Yet the new students generally expressed positive attitudes toward higher education, even as they struggle to finance it. More students than ever — about 73 percent — believe it will help their earning power, researchers at the University of California in Los Angeles found.
"Despite the fact that students are concerned about the economy and stressed out ... they're still really optimistic about the college experience," lead author John Pryor said.
The study, titled The American Freshman: National Norms, found 51.9 percent reported their emotional health was above average, a drop of 3.4 percentage points from last year that Pryor called "fairly alarming."
Women were far less likely than men to report high levels of emotional health.
Overall, emotional well-being was at the lowest level since the question was first asked in 1985, when 63.6 percent reported feeling above average, the study said.
Pryor, director of UCLA's Higher Education Research Institute, said the reasons behind the decline are unclear, but the result may be that freshmen are less able to cope with the stress of their new academic and social environments.
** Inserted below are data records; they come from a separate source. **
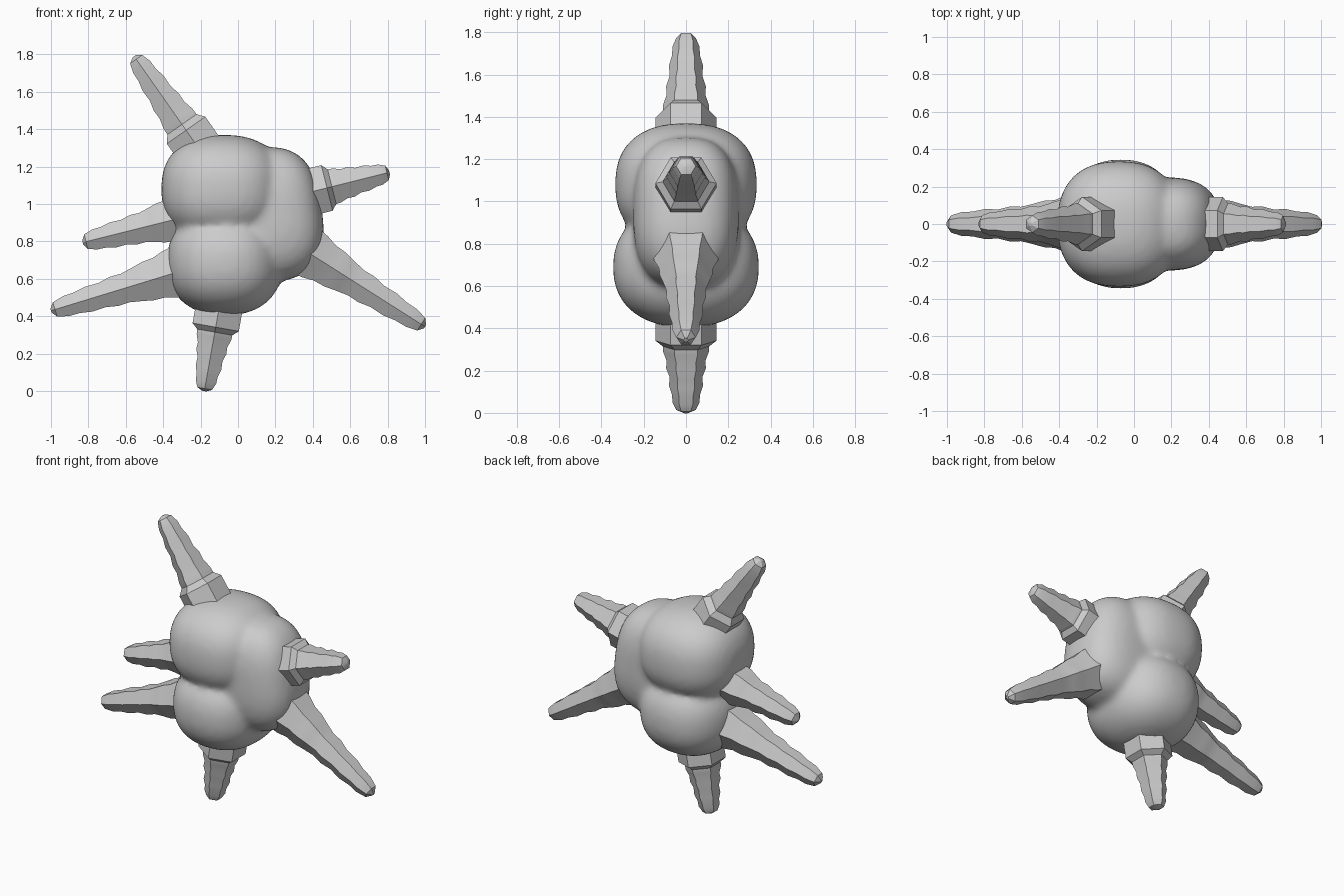
import bpy, bmesh, math
from mathutils import Vector, Matrix

if "Cube" in bpy.data.objects:
    bpy.data.objects.remove(bpy.data.objects["Cube"], do_unlink=True)

GREY = (0.6, 0.6, 0.6, 1)
mat = bpy.data.materials.new("plain grey")
mat.use_nodes = True
mat.diffuse_color = GREY
mat.node_tree.nodes["Principled BSDF"].inputs["Base Color"].default_value = GREY


def make_object(name, bm):
    bmesh.ops.recalc_face_normals(bm, faces=bm.faces)
    mesh = bpy.data.meshes.new(name)
    bm.to_mesh(mesh)
    bm.free()
    mesh.materials.append(mat)
    ob = bpy.data.objects.new(name, mesh)
    bpy.context.collection.objects.link(ob)
    return ob


def add_lobe(bm, centre, radii, power, tilt=0):
    """Ellipsoid pushed towards a rounded box by the power."""
    ball = bmesh.ops.create_icosphere(bm, subdivisions=4, radius=1)
    turn = Matrix.Rotation(math.radians(tilt), 3, 'Y')
    for v in ball["verts"]:
        size = sum(abs(c) ** power for c in v.co) ** (1 / power)
        p = Vector([c / size * r for c, r in zip(v.co, radii)])
        v.co = turn @ p + Vector(centre)


# Body: overlapping lobes fused into one soft lump
bm = bmesh.new()
add_lobe(bm, (-0.08, 0, 1.08), (0.33, 0.335, 0.29), 2.4)
add_lobe(bm, (-0.07, 0, 0.69), (0.31, 0.345, 0.285), 2.3)
add_lobe(bm, (0.15, 0, 0.94), (0.30, 0.25, 0.36), 2.7, -8)
body = make_object("body", bm)
remesh = body.modifiers.new("fuse", 'REMESH')
remesh.mode = 'VOXEL'
remesh.voxel_size = 0.02
remesh.use_smooth_shade = True
smooth = body.modifiers.new("soften", 'SMOOTH')
smooth.factor = 0.5
smooth.iterations = 8

# Spike outlines: (fraction of length, radius)
SHAFT = [(0.36, 0.108), (0.45, 0.092), (0.53, 0.094), (0.62, 0.078),
         (0.72, 0.08), (0.81, 0.066), (0.89, 0.064), (0.97, 0.046), (1.0, 0.012)]
COLLARED = [(0, 0.145), (0.24, 0.145), (0.30, 0.11)] + SHAFT
FLARED = [(0, 0.165), (0.12, 0.15), (0.2, 0.128), (0.28, 0.124)] + SHAFT


def make_spike(name, base, tip, outline):
    """Six-sided spike with one corner facing the front."""
    start = Vector((base[0], 0, base[1]))
    axis = Vector((tip[0], 0, tip[1])) - start
    front = Vector((0, -1, 0))
    side = axis.normalized().cross(front)
    bm = bmesh.new()
    rings = []
    for t, r in outline:
        corners = [k * math.pi / 3 for k in range(6)]
        rings.append([bm.verts.new(start + axis * t + r * (
            math.cos(a) * front + math.sin(a) * side)) for a in corners])
    for low, high in zip(rings, rings[1:]):
        for k in range(6):
            n = (k + 1) % 6
            bm.faces.new((low[k], low[n], high[n], high[k]))
    bm.faces.new(rings[0])
    bm.faces.new(rings[-1])
    ob = make_object(name, bm)
    bpy.ops.object.select_all(action='DESELECT')
    ob.select_set(True)
    bpy.context.view_layer.objects.active = ob
    bpy.ops.object.shade_smooth_by_angle(angle=math.radians(30))


# Spikes around the body
for name, base, tip, outline in [
    ("upper_right_spike", (-0.19, 1.27), (-0.555, 1.79), COLLARED),
    ("upper_left_spike", (0.37, 1.06), (0.81, 1.17), COLLARED),
    ("lower_left_spike", (0.33, 0.77), (1.0, 0.345), FLARED),
    ("bottom_spike", (-0.10, 0.45), (-0.18, 0.0), COLLARED),
    ("lower_right_spike", (-0.28, 0.65), (-1.0, 0.43), FLARED),
    ("middle_right_spike", (-0.25, 0.94), (-0.83, 0.795), FLARED),
]:
    make_spike(name, base, tip, outline)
That could lead to poor decisions in terms of time management and alcohol consumption, he said.
Marcus Hotaling, chairman of mental health for the American College Health Association, said he's not surprised by the findings.
In 1985, he said, many students with mental health issues did not get into college. Today, they are able to pursue higher education because of improved medication, better treatments, reduced stigmas and more open discussions of mental health.
"Students are more attuned to who they are, what they're dealing with, and that there's help out there," said Hotaling.
Academically, more students than ever — 71.2 percent — rated their abilities as above average; nearly 76 percent rated their drive to achieve in the same terms.
The study also found that a record 47 percent of freshmen expected to participate in student clubs or groups. And nearly 58 percent said there's a very good chance they'll be satisfied with their college experience overall — the highest percentage since 1982.
Thomas Dingman, dean of freshmen at Harvard University, said his "very, very busy" class of 1,675 students embodies both the optimism and the stress reported in the survey.
"Many of them come in with high expectations and feel that there's not that much room for error because they want to be successful," Dingman said.
Sean Marks, an 18-year-old freshman at Drexel University in Philadelphia, said the pressure he felt in high school has continued at college.
As a high school senior, Marks said he stayed home on Saturday nights to apply for scholarships. Now he has to keep up his GPA to retain that money.
"That's the whole mentality ... focus on school, have to get ahead, have to get scholarship money, have to apply for every single grant," Marks said.
Still, the economics major from Ewing, N.J., said he is extremely happy at Drexel and has become more involved with campus activities — even though it adds to his work load.
"I found a happy balance finally," Marks said. "But the stress definitely piles up if you don't know how to manage it correctly."
The UCLA study is based on the responses of 201,818 first-time, full-time students at 279 of the nation's four-year colleges and universities.